In Brand Positioning Tip #1, we covered 2 of the 4 key elements of successful brand positioning done the way Dr. Kevin Keller taught me: points of parity and points of difference. Today, I’d like to highlight the third key element of good brand positioning– understanding your competitive frame of reference.
Competitive frame of reference is a fancy way of saying “the market you compete in.”
This sounds pretty simple, huh? It can be… If you run a furniture store, your competitive frame of reference would probably be the furniture market. If you run a tattoo parlor, your competitive frame of reference would probably be the tattoo market.
Those are pretty cut and dry cases. But have you ever stopped and wondered to yourself, “exactly what market am I competing in?” and realized that you are really competing in a market that is not initially obvious? Or that you are actually competing in multiple markets? If either of these situations are true, you may discover you need to create points of parity and points of difference for each market where you compete.
Here is an common example of a less-than-obvious competitive frame of reference.
What market do you think Starbucks is in? The coffee market? Maybe. In the coffee market, Starbucks competes with grocery stores, fast food restaurants, other coffee shops, and home brewers. Tough market… they aren’t competitive in the coffee market on price, there are probably options that (arguably) taste better, maybe have shorter lines. It’s hard to believe that Starbucks would have grown as big as they are by simply competing in the existing coffee market.
In my recent post on the books behind Dark Matter Matters, I mentioned Dr. Kevin Keller from Dartmouth. Kevin is the author of Strategic Brand Management, which placed #3 on my list. But in addition to being an author and professor, Kevin is also a long time friend of Red Hat. He has helped us work through some of the most challenging corporate branding and positioning decisions we’ve faced over the past six or seven years.
I thought it might be nice to pass along some favorite lessons that I learned from Kevin over the years, many of which we have put into practice at Red Hat. In this post, we’ll cover 2 of the key elements behind good brand positioning: Points of Parity and Points of Difference.
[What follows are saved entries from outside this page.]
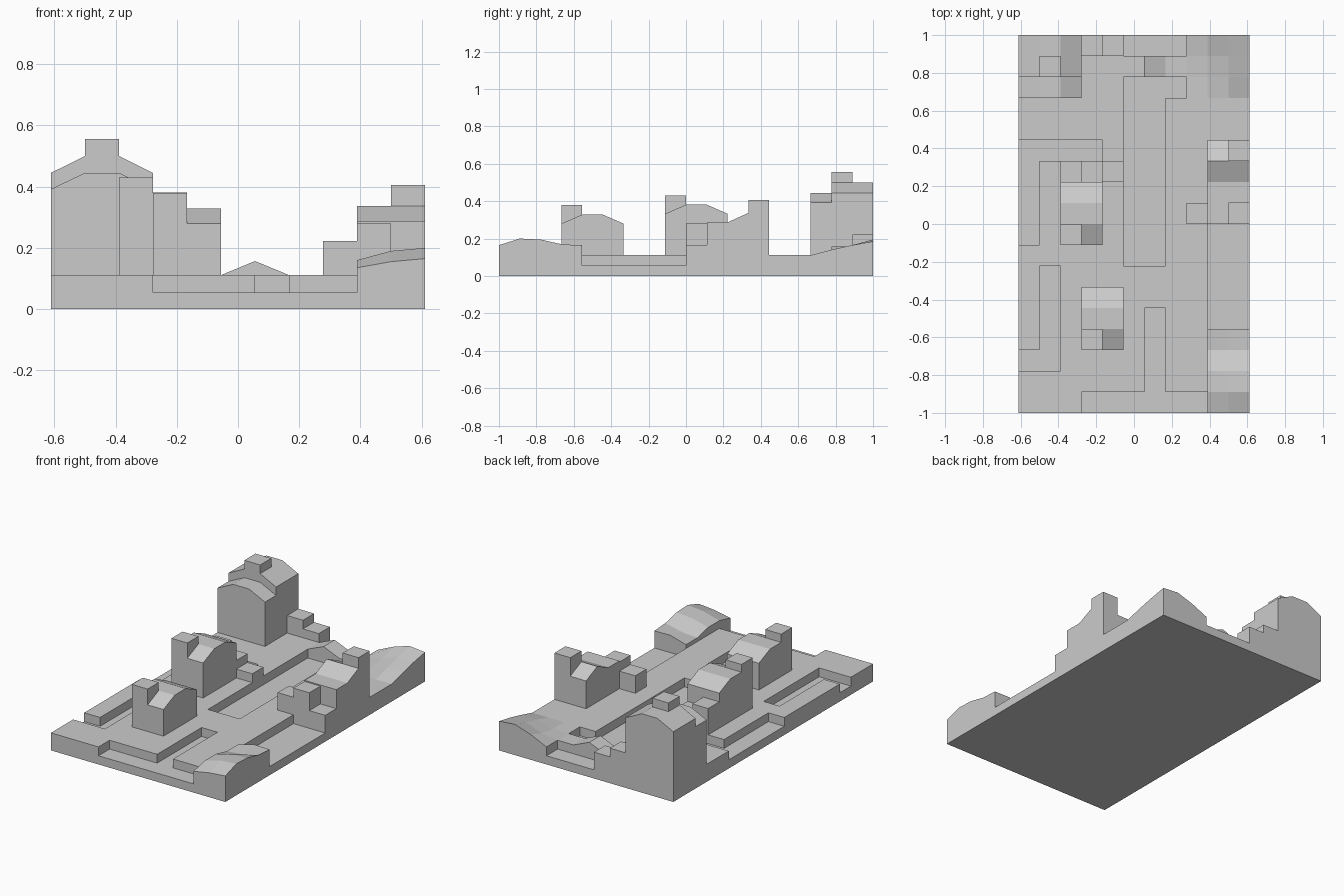
import bpy, bmesh

if "Cube" in bpy.data.objects:
    bpy.data.objects.remove(bpy.data.objects["Cube"])

U = 1 / 9            # tile size
NX, NY = 11, 18      # tiles across and along
cells = {}           # (i, j) -> (part name, four corner heights)


def fill(part, i0, i1, j0, j1, height):
    """Lay tiles over a rectangle; height is a number or a function of the corner."""
    h = height if callable(height) else (lambda i, j: height)
    for i in range(i0, i1):
        for j in range(j0, j1):
            corners = ((i, j), (i + 1, j), (i + 1, j + 1), (i, j + 1))
            cells[i, j] = (part, [h(*c) for c in corners])


def table(i0, j0, rows):
    return lambda i, j: rows[j - j0][i - i0]


def steps(part, j, items):
    for i, z in items:
        fill(part, i, i + 1, j, j + 1, z)


def build(part):
    """Tops, undersides and exposed walls of every tile of one part."""
    bm = bmesh.new()

    def face(pts):
        bm.faces.new([bm.verts.new(((x - NX / 2) * U, (y - NY / 2) * U, z)) for x, y, z in pts])

    for (i, j), (name, h) in cells.items():
        if name != part:
            continue
        c = [(i, j), (i + 1, j), (i + 1, j + 1), (i, j + 1)]
        face([(*c[k], h[k]) for k in range(4)])
        face([(*c[k], 0) for k in (3, 2, 1, 0)])
        for k, (di, dj) in enumerate(((0, -1), (1, 0), (0, 1), (-1, 0))):
            n = (k + 1) % 4
            other = cells.get((i + di, j + dj), ("", [0] * 4))[1]
            # matching corners of the neighbouring tile
            oa, ob = other[(3 - k if k % 2 == 0 else (0, 2)[k == 3])] if k % 2 == 0 else 0, 0
            look = dict(zip([(i + di, j + dj), (i + di + 1, j + dj),
                             (i + di + 1, j + dj + 1), (i + di, j + dj + 1)], other))
            oa, ob = look[c[k]], look[c[n]]
            a, b = min(oa, h[k]), min(ob, h[n])
            if h[k] - a > 1e-4 or h[n] - b > 1e-4:
                pts = [(*c[k], a), (*c[n], b)]
                if h[n] - b > 1e-4:
                    pts.append((*c[n], h[n]))
                if h[k] - a > 1e-4:
                    pts.append((*c[k], h[k]))
                face(pts)
    bmesh.ops.remove_doubles(bm, verts=bm.verts, dist=1e-5)
    bmesh.ops.dissolve_limit(bm, angle_limit=0.001, verts=bm.verts, edges=bm.edges)
    mesh = bpy.data.meshes.new(part)
    bm.to_mesh(mesh)
    bm.free()
    bpy.context.collection.objects.link(bpy.data.objects.new(part, mesh))


# ground slab
G, LOW = 0.111, 0.055
fill("ground", 0, NX, 0, NY, G)

# sunken channels, front and back water, side paths
for r in ((3, 9, 0, 1), (6, 7, 1, 5), (5, 7, 7, 16), (7, 8, 15, 16), (5, 8, 17, 18),
          (9, 11, 4, 9), (0, 1, 2, 3), (1, 2, 2, 7), (0, 1, 8, 13), (1, 4, 12, 13)):
    fill("ground", *r, LOW)

# arched bridge over the back channel
fill("bridge", 5, 7, 16, 17, lambda i, j: 0.157 if i == 6 else G)

# front and middle houses: hipped roof along y with one corner chimney
for part, i, j, eave, chimney in (("front_house", 3, 3, 0.28, 0.38),
                                  ("middle_house", 2, 8, 0.333, 0.43)):
    fill(part, i, i + 2, j, j + 3,
         lambda a, b, j=j, e=eave: e if b in (j, j + 3) else e + 0.048)
    fill(part, i, i + 1, j, j + 1, chimney)

# right house: flat porch roof, ridge roof and chimney
fill("right_house", 9, 11, 10, 11, 0.287)
fill("right_house", 9, 11, 11, 13, lambda i, j: 0.337 if j == 12 else 0.287)
fill("right_house", 10, 11, 12, 13, 0.405)

# back house: lower front wing, taller rear, chimney
fill("back_house", 0, 3, 15, 16, lambda i, j: 0.445 if i in (1, 2) else 0.392)
fill("back_house", 0, 3, 16, 18, lambda i, j: 0.5 if i in (1, 2) else 0.445)
fill("back_house", 1, 2, 16, 17, 0.555)

# stairs beside the houses
steps("middle_stairs", 11, ((2, 0.278), (3, 0.222), (4, 0.167)))
steps("back_stairs", 17, ((3, 0.222), (4, 0.167)))
steps("right_stairs", 9, ((8, 0.222), (9, 0.28), (10, 0.167)))

# rolling mounds in the right-hand corners
fill("front_mound", 9, 11, 0, 4, table(9, 0, (
    (0.135, 0.155, 0.165), (0.16, 0.19, 0.2), (0.16, 0.187, 0.195),
    (0.135, 0.145, 0.17), (0.135, 0.165, 0.163))))
fill("back_mound", 8, 11, 15, 18, table(8, 15, (
    (G, G, G, G), (G, G, 0.14, 0.14), (G, 0.125, 0.165, 0.165), (G, 0.16, 0.195, 0.185))))

for part in sorted({p for p, _ in cells.values()}):
    build(part)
If you need the primer on what positioning is all about, read my previous post here or go buy a copy of Jack Trout’s book Positioning: The Battle for Your Mind.
There’s a working definition of points of parity and points of difference in Wikipedia here, but I hope the explanation below will appeal more to average folk who aren’t as into the marketing-speak.
Books are important to me. Growing up, almost every free wall in my parents’ house was lined with bookshelves, some of them stacked two deep. I spent most of my pre- Red Hat career in book publishing, first working during college at The University of North Carolina Press. After college, I went to work for a literary agent named Rafe Sagalyn in Washington DC. Working for Rafe was a great experience because he built his reputation on big think/idea books and business books.
His first big book was the huge bestseller Megatrends by John Naisbitt back in the early 80s. When I was there, I personally got to work with, among others, Bill Strauss and Neil Howe on their great books about generational patterns in society (check out The Fourth Turning… very prophetic these days) and Don Peppers, author of some books back in the 90s like The 1:1 Future about relationship marketing that were the grandparents of today’s books on social media marketing.
I also got to play agent and author myself too. As an agent, I represented some of Tom Bodett’s work (yes, he is the Motel 6 guy, but was also a commentator on NPR) and sold a wonderful novel called The Frequency of Souls to FSG. As author, I helped Rafe write two “cutting edge” books about getting free and open access to government information (they have not aged well, I’m afraid).
Fast forwarding to today, Rafe actually was the agent for two recent big think books that I love, Authenticity and A Whole New Mind, so he is still making things happen.
After I left book publishing, reading became fun again. I read novels and travel literature for a while, nothing that made me think too much. But when I got to Red Hat, I relapsed and started reading the big think books like the ones I used to work on with Rafe. I thought it might be worth taking a few minutes to try to remember the books that have been the biggest influences on my thinking, and get them all down in one place, so here goes:
Without these ten books, Dark Matter might not even matter to me.